--- Records supplied ---

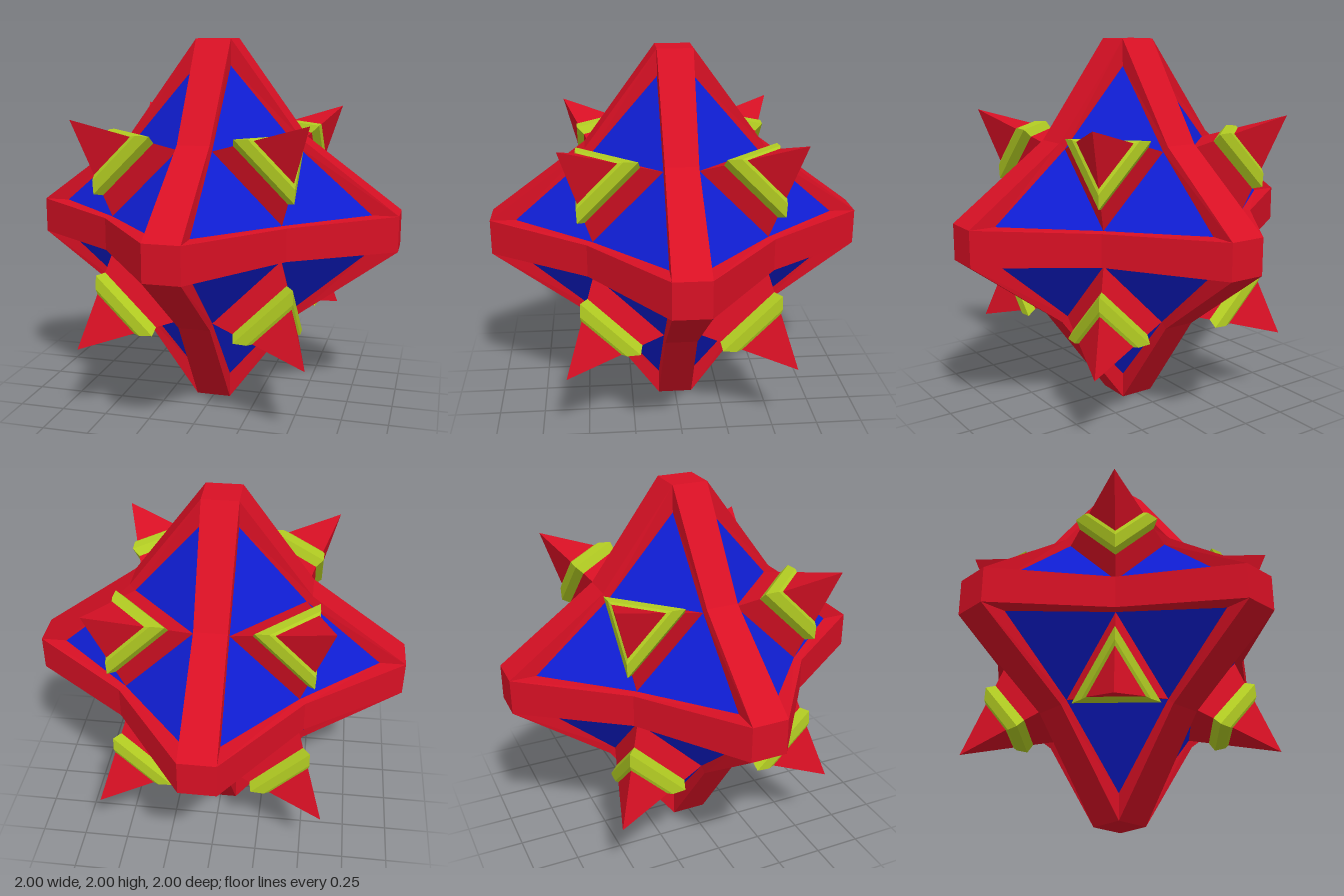
import * as THREE from 'three';

const material = (color) => new THREE.MeshStandardMaterial({ color, flatShading: true });
const W = 0.095;   // half width of a beam at its tip
const N = 0.085;   // half width of a beam at its fold
const TIP = 0.605; // spike tip, along each axis

// cyclic turn of a point about the octant diagonal
const turn = ([x, y, z], k) => (k === 0 ? [x, y, z] : k === 1 ? [z, x, y] : [y, z, x]);

// triangle corner at height d along the diagonal with spread r
const corner = (d, r, k) => turn([d - 2 * r, d + r, d + r], k % 3);

// mirrors polygons made for one octant into the given octants
function facesMesh(name, mat, polygons, octants) {
  const pos = [];
  for (const s of octants) {
    const flipped = s[0] * s[1] * s[2] < 0;
    for (const poly of polygons) {
      const pts = poly.map((p) => p.map((v, i) => v * s[i]));
      if (flipped) pts.reverse();
      for (let i = 1; i < pts.length - 1; i++) pos.push(...pts[0], ...pts[i], ...pts[i + 1]);
    }
  }
  const geo = new THREE.BufferGeometry();
  geo.setAttribute('position', new THREE.Float32BufferAttribute(pos, 3));
  geo.computeVertexNormals();
  const mesh = new THREE.Mesh(geo, mat);
  mesh.name = name;
  return mesh;
}

export function createModel() {
  const group = new THREE.Group();
  group.name = 'spikedOctahedron';
  const red = material(0xd81024);
  const blue = material(0x0f1dd2);
  const green = material(0xb2cc22);

  const octants = [];
  for (const x of [1, -1]) for (const y of [1, -1]) for (const z of [1, -1]) octants.push([x, y, z]);

  // key points of the beam between the y and z tips
  const tipY = [W, 1, W], tipZ = [W, W, 1];
  const fold = [N, 0.48, 0.48];
  const panelY = [W, 0.86, W], panelZ = [W, W, 0.86];
  const mid = corner(0.33, 0.12, 0);
  const onPlane = ([, y, z]) => [0, y, z];

  const frame = [], panels = [], spike = [], ring = [];
  // ring cross-section: distance along the diagonal, spread
  const profile = [[0.39, 0.092], [0.421, 0.102], [0.447, 0.079], [0.452, 0.066]];

  for (let k = 0; k < 3; k++) {
    const add = (list, ...pts) => list.push(pts.map((p) => turn(p, k)));

    // half beam: outer faces, inner side walls, quarter of the tip cap
    add(frame, onPlane(tipY), onPlane(fold), fold, tipY);
    add(frame, onPlane(fold), onPlane(tipZ), tipZ, fold);
    add(frame, tipY, fold, mid, panelY);
    add(frame, fold, tipZ, panelZ, mid);
    add(frame, [0, 1, 0], [0, 1, W], tipY, [W, 1, 0]);

    // sunken panel in one corner of the octant
    add(panels, panelY, mid, corner(0.33, 0.12, 2));

    // spike side
    spike.push([corner(0.33, 0.12, k), corner(0.33, 0.12, k + 1), [TIP, TIP, TIP]]);

    // bevelled ring side
    for (let i = 0; i < profile.length - 1; i++) {
      const lo = profile[i], hi = profile[i + 1];
      ring.push([corner(...lo, k), corner(...lo, k + 1), corner(...hi, k + 1), corner(...hi, k)]);
    }
  }

  group.add(facesMesh('beamFrame', red, frame, octants));
  group.add(facesMesh('sunkenPanels', blue, panels, octants));
  for (const s of octants) {
    const horn = new THREE.Group();
    horn.name = 'ringedSpike';
    horn.add(facesMesh('spike', red, spike, [s]), facesMesh('spikeRing', green, ring, [s]));
    group.add(horn);
  }

  // lift so the lowest tip stands on the ground
  for (const child of group.children) child.position.y = 1;
  return group;
}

---

Requirement: Pull every line containing "position" from the material above.

Exercise result:
  geo.setAttribute('position', new THREE.Float32BufferAttribute(pos, 3));
  for (const child of group.children) child.position.y = 1;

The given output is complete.